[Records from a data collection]
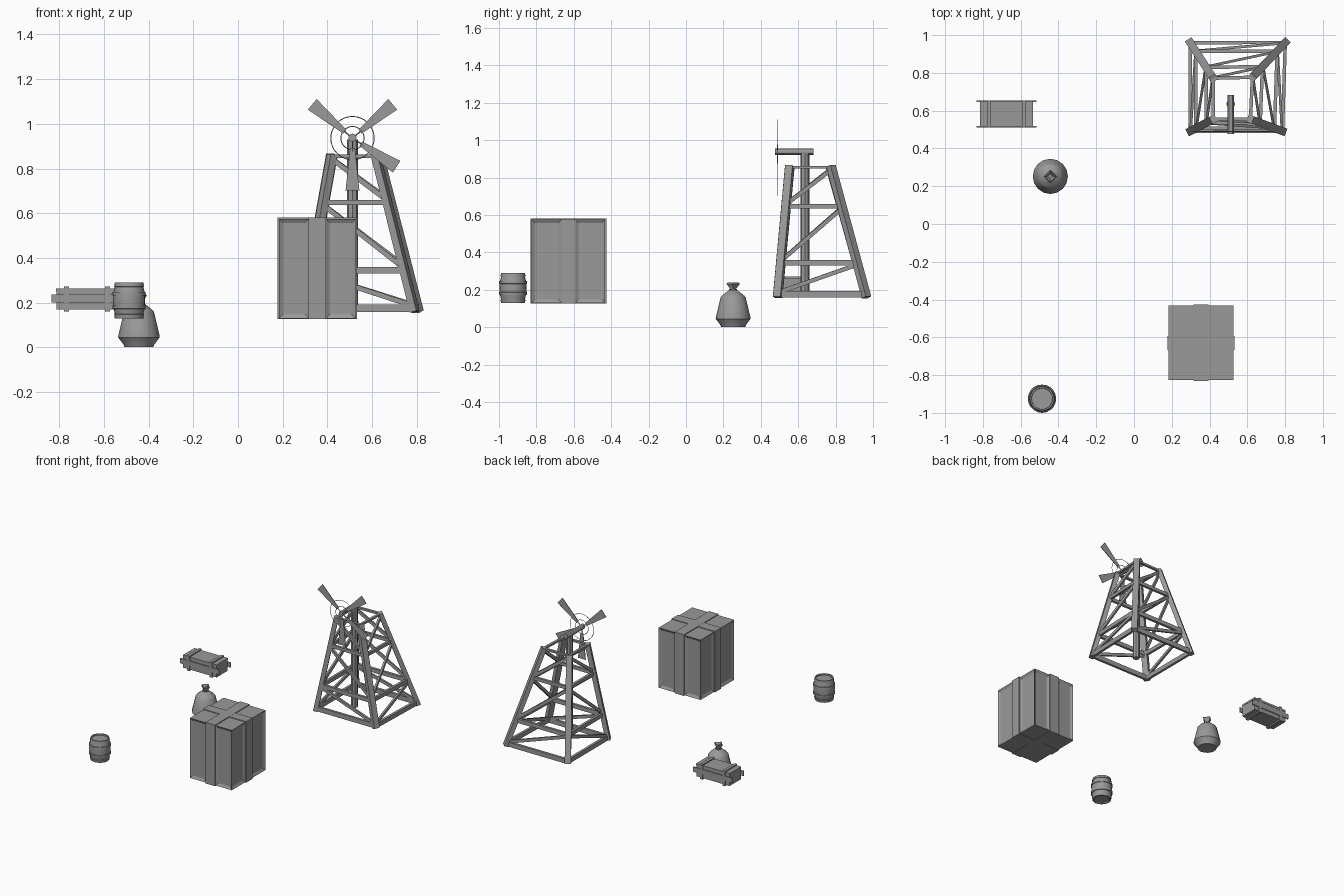
import bpy, bmesh, math
from mathutils import Vector, Matrix

cube = bpy.data.objects.get("Cube")
if cube:
    bpy.data.objects.remove(cube, do_unlink=True)

grey = bpy.data.materials.new("plain_grey")
grey.use_nodes = True
grey.diffuse_color = (0.32, 0.32, 0.32, 1)
grey.node_tree.nodes["Principled BSDF"].inputs["Base Color"].default_value = (0.32, 0.32, 0.32, 1)


def finish(bm, name, smooth=False):
    bmesh.ops.recalc_face_normals(bm, faces=bm.faces)
    mesh = bpy.data.meshes.new(name)
    bm.to_mesh(mesh)
    bm.free()
    mesh.materials.append(grey)
    obj = bpy.data.objects.new(name, mesh)
    bpy.context.collection.objects.link(obj)
    if smooth:
        bpy.ops.object.select_all(action='DESELECT')
        obj.select_set(True)
        bpy.context.view_layer.objects.active = obj
        bpy.ops.object.shade_smooth_by_angle(angle=math.radians(30))
    return obj


def add_box(bm, lo, hi):
    lo, hi = Vector(lo), Vector(hi)
    m = Matrix.Translation((lo + hi) / 2) @ Matrix.Diagonal((*(hi - lo), 1))
    return bmesh.ops.create_cube(bm, size=1, matrix=m)["verts"]


def box(name, lo, hi):
    bm = bmesh.new()
    add_box(bm, lo, hi)
    return finish(bm, name)


def beam(name, a, b, wide, deep):
    """Square timber from a to b; its wide side lies level."""
    a, b = Vector(a), Vector(b)
    z = (b - a).normalized()
    x = z.cross(Vector((0, 0, 1))).normalized()
    rot = Matrix((x, z.cross(x), z)).transposed().to_4x4()
    m = Matrix.Translation((a + b) / 2) @ rot @ Matrix.Diagonal((wide, deep, (b - a).length, 1))
    bm = bmesh.new()
    bmesh.ops.create_cube(bm, size=1, matrix=m)
    return finish(bm, name)


def rod(name, a, b, radius, sides=12):
    a, b = Vector(a), Vector(b)
    rot = (b - a).to_track_quat('Z', 'Y').to_matrix().to_4x4()
    bm = bmesh.new()
    bmesh.ops.create_cone(bm, cap_ends=True, segments=sides, radius1=radius, radius2=radius,
                          depth=(b - a).length, matrix=Matrix.Translation((a + b) / 2) @ rot)
    return finish(bm, name, True)


def lathe(name, center, profile, sides):
    """Spin (radius, z) points about a vertical axis and cap both ends."""
    bm = bmesh.new()
    rings = []
    for r, z in profile:
        rings.append([bm.verts.new((center[0] + r * math.cos(math.tau * i / sides),
                                    center[1] + r * math.sin(math.tau * i / sides), z))
                      for i in range(sides)])
    for low, high in zip(rings, rings[1:]):
        for i in range(sides):
            j = (i + 1) % sides
            bm.faces.new((low[i], low[j], high[j], high[i]))
    bm.faces.new(rings[0])
    bm.faces.new(rings[-1])
    return finish(bm, name, True)


# Tower legs: front left, front right, back right, back left on the page
feet = [Vector(p) for p in ((.295, .49, .16), (.79, .49, .16), (.805, .965, .16), (.295, .965, .16))]
tops = [Vector(p) for p in ((.42, .555, .862), (.615, .555, .862), (.625, .775, .862), (.42, .77, .862))]
for i in range(4):
    beam(f"tower_leg_{i}", feet[i], tops[i], .042, .032)


def on_leg(i, z):
    return feet[i].lerp(tops[i], (z - feet[i].z) / (tops[i].z - feet[i].z))


# Tower rails and diagonal braces
levels = [(.176, .034), (.345, .03), (.648, .024), (.855, .014)]
for i in range(4):
    j = (i + 1) % 4
    for z, h in levels:
        beam(f"tower_rail_{i}", on_leg(i, z), on_leg(j, z), .018, h)
    for (z0, _), (z1, _) in zip(levels, levels[1:]):
        # opposite sides lean the same way
        low, high = (j, i) if i in (0, 3) else (i, j)
        if i == 2:
            low, high = i, j
        beam(f"tower_brace_{i}", on_leg(low, z0 + .01), on_leg(high, z1 - .01), .014, .022)

# Central post and rotor shaft
hub = Vector((.512, .49, .936))
rod("tower_post", (.512, .635, .19), (.512, .635, .93), .024, 8)
rod("rotor_shaft", (.512, .476, .938), (.512, .682, .938), .018)

# Rotor rings
for radius in (.097, .052):
    bpy.ops.mesh.primitive_torus_add(major_radius=radius, minor_radius=.002, major_segments=32,
                                     minor_segments=4, location=hub, rotation=(math.pi / 2, 0, 0))
    ring = bpy.context.object
    ring.name = "rotor_ring"
    ring.data.materials.append(grey)

# Rotor blades, one missing
for degrees in (140, 40, -33, -90):
    a = math.radians(degrees)
    out = Vector((math.cos(a), 0, math.sin(a)))
    side = Vector((-out.z, 0, out.x))
    bm = bmesh.new()
    corners = [hub + out * r + side * w
               for r, w in ((.045, -.011), (.235, -.031), (.235, .031), (.045, .011))]
    front = [bm.verts.new(c - Vector((0, .002, 0))) for c in corners]
    back = [bm.verts.new(c + Vector((0, .002, 0))) for c in corners]
    bm.faces.new(front)
    bm.faces.new(back)
    for i in range(4):
        j = (i + 1) % 4
        bm.faces.new((front[i], front[j], back[j], back[i]))
    finish(bm, "rotor_blade")
    rod("blade_arm", hub, hub + out * .06, .003, 6)

# Large box: four corner blocks with sunken panels
x0, x1, y0, y1, z0, z1 = .183, .527, -.826, -.432, .13, .575
cx, cy = (x0 + x1) / 2, (y0 + y1) / 2
bm = bmesh.new()
for xa, xb in ((x0, cx - .038), (cx + .038, x1)):
    for ya, yb in ((y0, cy - .036), (cy + .036, y1)):
        add_box(bm, (xa, ya, z0), (xb, yb, z1))
bm.normal_update()
panels = [f for f in bm.faces if abs(f.normal.z) < .1 and
          (f.calc_center_median().x in (x0, x1) or
           min(abs(f.calc_center_median().x - x0), abs(f.calc_center_median().x - x1),
               abs(f.calc_center_median().y - y0), abs(f.calc_center_median().y - y1)) < .001)]
bmesh.ops.inset_individual(bm, faces=panels, thickness=.026, depth=-.01)
finish(bm, "box_corner_blocks")

# Large box: crossing bands all round
box("box_band_front_back", (cx - .039, y0 - .006, z0 - .003), (cx + .039, y1 + .006, z1 + .006))
box("box_band_sides", (x0 - .006, cy - .037, z0 - .003), (x1 + .006, cy + .037, z1 + .005))

# Barrel with raised hoops and a sunken lid
lathe("barrel", (-.487, -.925), [
    (.052, .138), (.056, .13), (.064, .13), (.067, .148), (.064, .149), (.069, .172),
    (.074, .173), (.075, .187), (.071, .188), (.072, .21), (.071, .232), (.075, .233),
    (.074, .247), (.069, .248), (.064, .271), (.067, .272), (.064, .29), (.056, .29),
    (.055, .28)], 20)

# Sack with a tied neck
sack = (-.443, .252)
lathe("sack_body", sack, [(.065, .002), (.068, .012), (.093, .045), (.092, .055), (.067, .16),
                          (.058, .17), (.024, .197), (.014, .2)], 16)
lathe("sack_neck", sack, [(.016, .19), (.016, .205), (.036, .232), (.03, .238), (.012, .215)], 4)
rod("sack_tie", (*sack, .195), (*sack, .205), .021)

# Small crate with cleats and long carrying rails
mid = -.675
box("crate_body", (mid - .137, .517, .17), (mid + .137, .648, .26))
box("crate_lid", (mid - .139, .515, .25), (mid + .139, .65, .264))
for s in (-1, 1):
    x = mid + s * .092
    box("crate_cleat", (x - .011, .511, .161), (x + .011, .654, .272))
    y = .582 + s * .068
    box("crate_rail", (mid - .16, y - .004, .2), (mid + .16, y + .004, .236))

**WHAT TO WORK ON**
For every line above that holds the word "materials", report the whole line.

**ANSWER TO THE EXERCISE**
grey = bpy.data.materials.new("plain_grey")
    mesh.materials.append(grey)
    ring.data.materials.append(grey)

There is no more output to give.